Agrandir le plan
Pont de Rius is the last asfalted point of the track, however it is possible to drive a bit further to get closer to the starting point, Pont de Loseron (near Pont de Ressec, and in the direction of Col de Prüedo).
There is no need to have a land rover, just a small car high enough on wheels, but there are good chances that this track is forbidden during the high season. In 2003 it was open to vehicles, but only during the autumn and the spring.
This route in fact is a loop, composed of 2 different ways to get to the Montardo.
There is a first approach via the East and the Port de Caldès, however not really a original route, but certainly more rewarding than the Restanca concerning proposed landscapes and panoramas.

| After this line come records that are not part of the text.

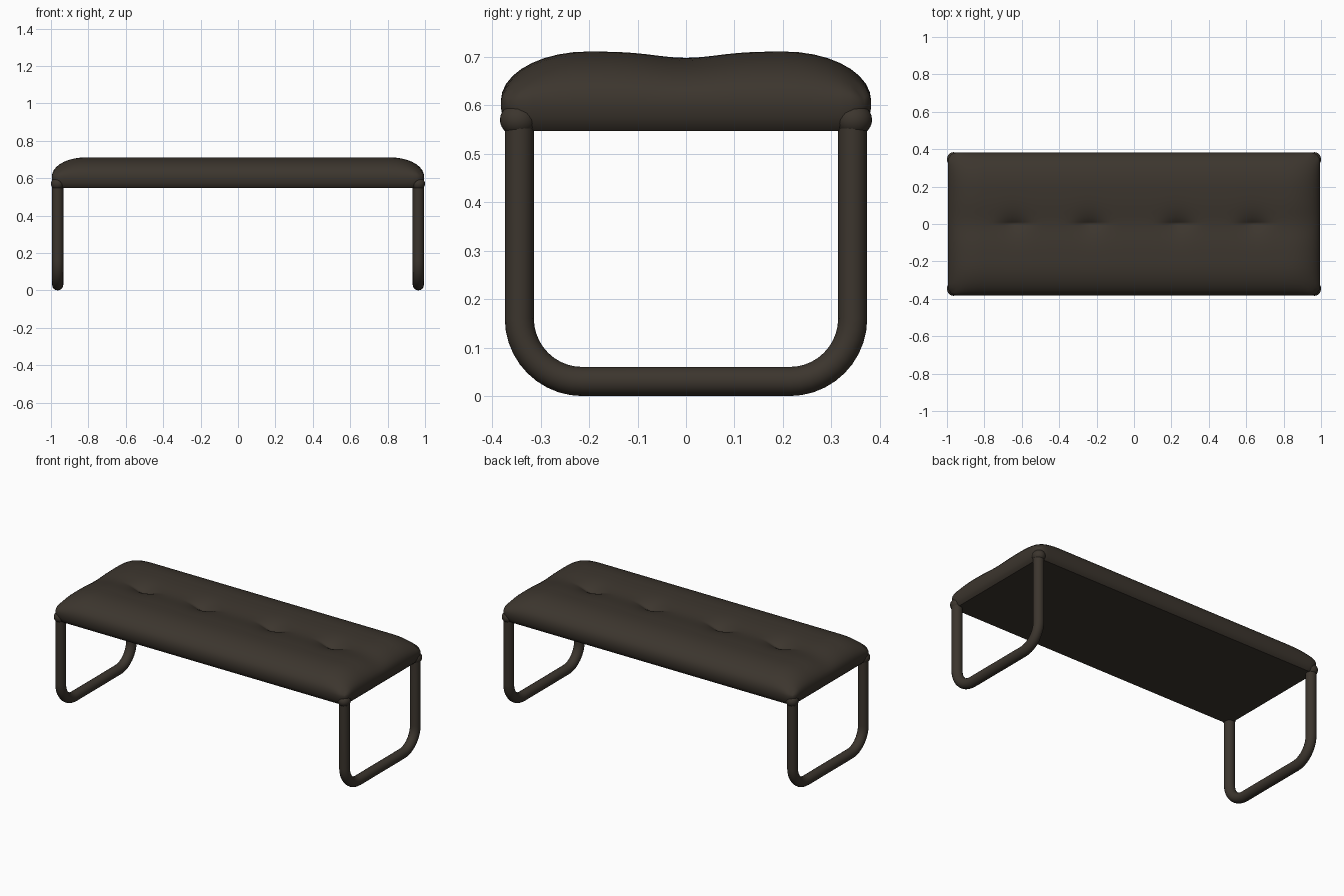
import bpy, bmesh, math
from mathutils import Vector

if "Cube" in bpy.data.objects:
    bpy.data.objects.remove(bpy.data.objects["Cube"])

mat = bpy.data.materials.new("dark brown")
mat.diffuse_color = (0.045, 0.036, 0.027, 1)
mat.use_nodes = True
mat.node_tree.nodes["Principled BSDF"].inputs["Base Color"].default_value = mat.diffuse_color

HX, HY = 0.995, 0.382        # seat half sizes
R, RC = 0.18, 0.05           # top edge rounding, plan corner rounding
TUFTS = (-0.64, -0.235, 0.235, 0.64)


def steps(half, n):
    """Positions across the seat, denser toward the rounded edges."""
    edge = [R * (1 - math.cos(math.radians(90 * i / 9))) for i in range(9)]
    inner = half - R
    return ([-half + d for d in edge]
            + [-inner + 2 * inner * i / n for i in range(n + 1)]
            + [half - d for d in reversed(edge)])


def rounding(d):
    t = max(0.0, 1 - d / R)
    return math.sqrt(max(0.0, 1 - t * t))


def top_height(x, y):
    ex, ey = rounding(HX - abs(x)), rounding(HY - abs(y))
    valley = 0.013 * math.exp(-(y / 0.09) ** 2)
    dimple = sum(0.036 * math.exp(-((x - t) / 0.075) ** 2) for t in TUFTS)
    dimple *= math.exp(-abs(y) / 0.04)
    return 0.61 + (0.101 - valley - dimple) * ex * ey


def plan(x, y):
    """Round the corners of the plan rectangle."""
    qx, qy = abs(x) - (HX - RC), abs(y) - (HY - RC)
    if qx > 0 and qy > 0:
        k = max(qx, qy) / math.hypot(qx, qy)
        x = math.copysign(HX - RC + qx * k, x)
        y = math.copysign(HY - RC + qy * k, y)
    return x, y


def add_object(name, me):
    ob = bpy.data.objects.new(name, me)
    bpy.context.collection.objects.link(ob)
    me.materials.append(mat)
    return ob


# Padded seat: tufted top, bulging side wall, flat underside
bm = bmesh.new()
xs, ys = steps(HX, 80), steps(HY, 40)
grid = [[bm.verts.new((*plan(x, y), top_height(x, y))) for y in ys] for x in xs]
nx, ny = len(xs), len(ys)
for i in range(nx - 1):
    for j in range(ny - 1):
        bm.faces.new((grid[i][j], grid[i + 1][j], grid[i + 1][j + 1], grid[i][j + 1]))
rim = ([grid[i][0] for i in range(nx)]
       + [grid[-1][j] for j in range(1, ny)]
       + [grid[i][-1] for i in range(nx - 2, -1, -1)]
       + [grid[0][j] for j in range(ny - 2, 0, -1)])
base = [v.co.copy() for v in rim]
prev = rim
for z, inset in ((0.595, 0.0), (0.575, 0.004), (0.558, 0.011), (0.547, 0.022)):
    ring = [bm.verts.new((c.x * (1 - inset / HX), c.y * (1 - inset / HY), z)) for c in base]
    for k in range(len(ring)):
        m = (k + 1) % len(ring)
        bm.faces.new((prev[k], ring[k], ring[m], prev[m]))
    prev = ring
bm.faces.new(list(reversed(prev)))
bmesh.ops.recalc_face_normals(bm, faces=bm.faces)
for f in bm.faces:
    f.smooth = len(f.verts) == 4
me = bpy.data.meshes.new("seat")
bm.to_mesh(me)
bm.free()
add_object("seat", me)

# U-shaped tube legs with a joint at each seat corner
LX, LY, BEND, TUBE = 0.964, 0.344, 0.13, 0.03
half_path = [(LY, 0.57)]
for i in range(11):
    a = math.radians(9 * i)
    half_path.append((LY - BEND + BEND * math.cos(a), TUBE + BEND - BEND * math.sin(a)))
path = half_path + [(-y, z) for y, z in reversed(half_path)]

for side, sx in (("left", -1), ("right", 1)):
    cu = bpy.data.curves.new(side + "_leg_frame", 'CURVE')
    cu.dimensions = '3D'
    cu.bevel_depth = TUBE
    cu.bevel_resolution = 6
    cu.use_fill_caps = True
    sp = cu.splines.new('POLY')
    sp.points.add(len(path) - 1)
    for p, (y, z) in zip(sp.points, path):
        p.co = (sx * LX, y, z, 1)
    sp.use_smooth = True
    add_object(side + "_leg_frame", cu)

    for end, sy in (("front", -1), ("back", 1)):
        bm = bmesh.new()
        bmesh.ops.create_uvsphere(bm, u_segments=24, v_segments=14, radius=1)
        bmesh.ops.scale(bm, vec=Vector((0.036, 0.038, 0.034)), verts=bm.verts)
        bmesh.ops.translate(bm, vec=Vector((sx * LX, sy * 0.346, 0.57)), verts=bm.verts)
        for f in bm.faces:
            f.smooth = True
        name = f"{end}_{side}_joint"
        me = bpy.data.meshes.new(name)
        bm.to_mesh(me)
        bm.free()
        add_object(name, me)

Then, there is the N-E route whose aim of this page is to describe, which descends directly from the top to the starting point, via the lake of Sasloses. This route is described in the book of "Plus Beaux Lacs des Pyrénées" by Louis Audoubert, and I tried it in 2003. Following to this try, I sent an article to the "Revue Pyrénées", which was published in the number 230
For a first try, it is better to make them in this order, as the route is easier to find going down.
1/ approach via the East (orange line on the map)
This route goes first via a well defined track for a few hundred meters, and becomes a single trail with the red marks of the GR11. It climbs to the lakes Estanhs de Montcasáu via a steep portion. The first lake is a dam, the second one is a natural one. Then, it heads to the pass Còlh de la Ribereta, just below the ridge of the Tuc de Salana, until we reach the two next lakes of Ribereta, Baish et Naut respectively (the "lower" and the "higher"), via a shy unmarked trail that leaves the GR11 on the right.
Circumvent the lakes on the left, walking on unstable rocky boulders.
Then we reach the pass Port de Caldès, where the view to the Cirque de Colomers appears, with all the lakes.
From this place, walk still a little bit until the pass to the West side of the ridge, where appears finally the Montardo, overlooking
Estanh des Mangades and Estanh des Monges. Descend in the direction of the lake Estanh de Port de Caldès, and walk along the Estanh des Mangades by the north shore.
When we reach the foot of the south ridge of the Montardo, it joins the normal route, heading to Col de Montardo. Then we reach the summit.
2/ descent via the N-E (pink line on the map)
Below the ridge, on the north side, are lying two very small lakes, the "Basses de Montardo", occasionally named "Obaga" too. The descent starts here. Under the second lake starts a ravine, but we don't need to go in this direction. We need to walk to the East, following a large flat area, marked with scarce cairns.
Then it leads to a sort of small hollow that leads to two other very small lakes, the "Estanh del Agules del Port".
From here, the deep and wide lake of Sasloses, like a crater, appears below.
We have now almost finished the loop and there are now two options to get back to the starting point :
- Descend on the left shore via steep grassy slopes. In the place where the waters go away, is located a deep corrie with messy vegetation. With a bit of acrobatic skills, it is possible to climb down into it, and get back to the GR11 following the stream Arriu de Montcasau.
- Follow the very steep north side of the lake, without reaching the shores and staying on the high rocky slopes that overlook it. Circumvent as close as possible the south side of the Tuc de Sasloses, to get into the neighbouring corrie. This way, we reach back the Estanys de Montcasau, a bit higher, on the GR11 too.
Essential GearNo essential gear is required during the high season, this is a typical hiking route, however with difficult orientation and wild terrain with occasional scrambles.
In the spring, crampons may be required in few places, but it is not recommended at all to take the N-E route with more snow than few slices.
External LinksThe page about my own trip to the Montardo, taking this route :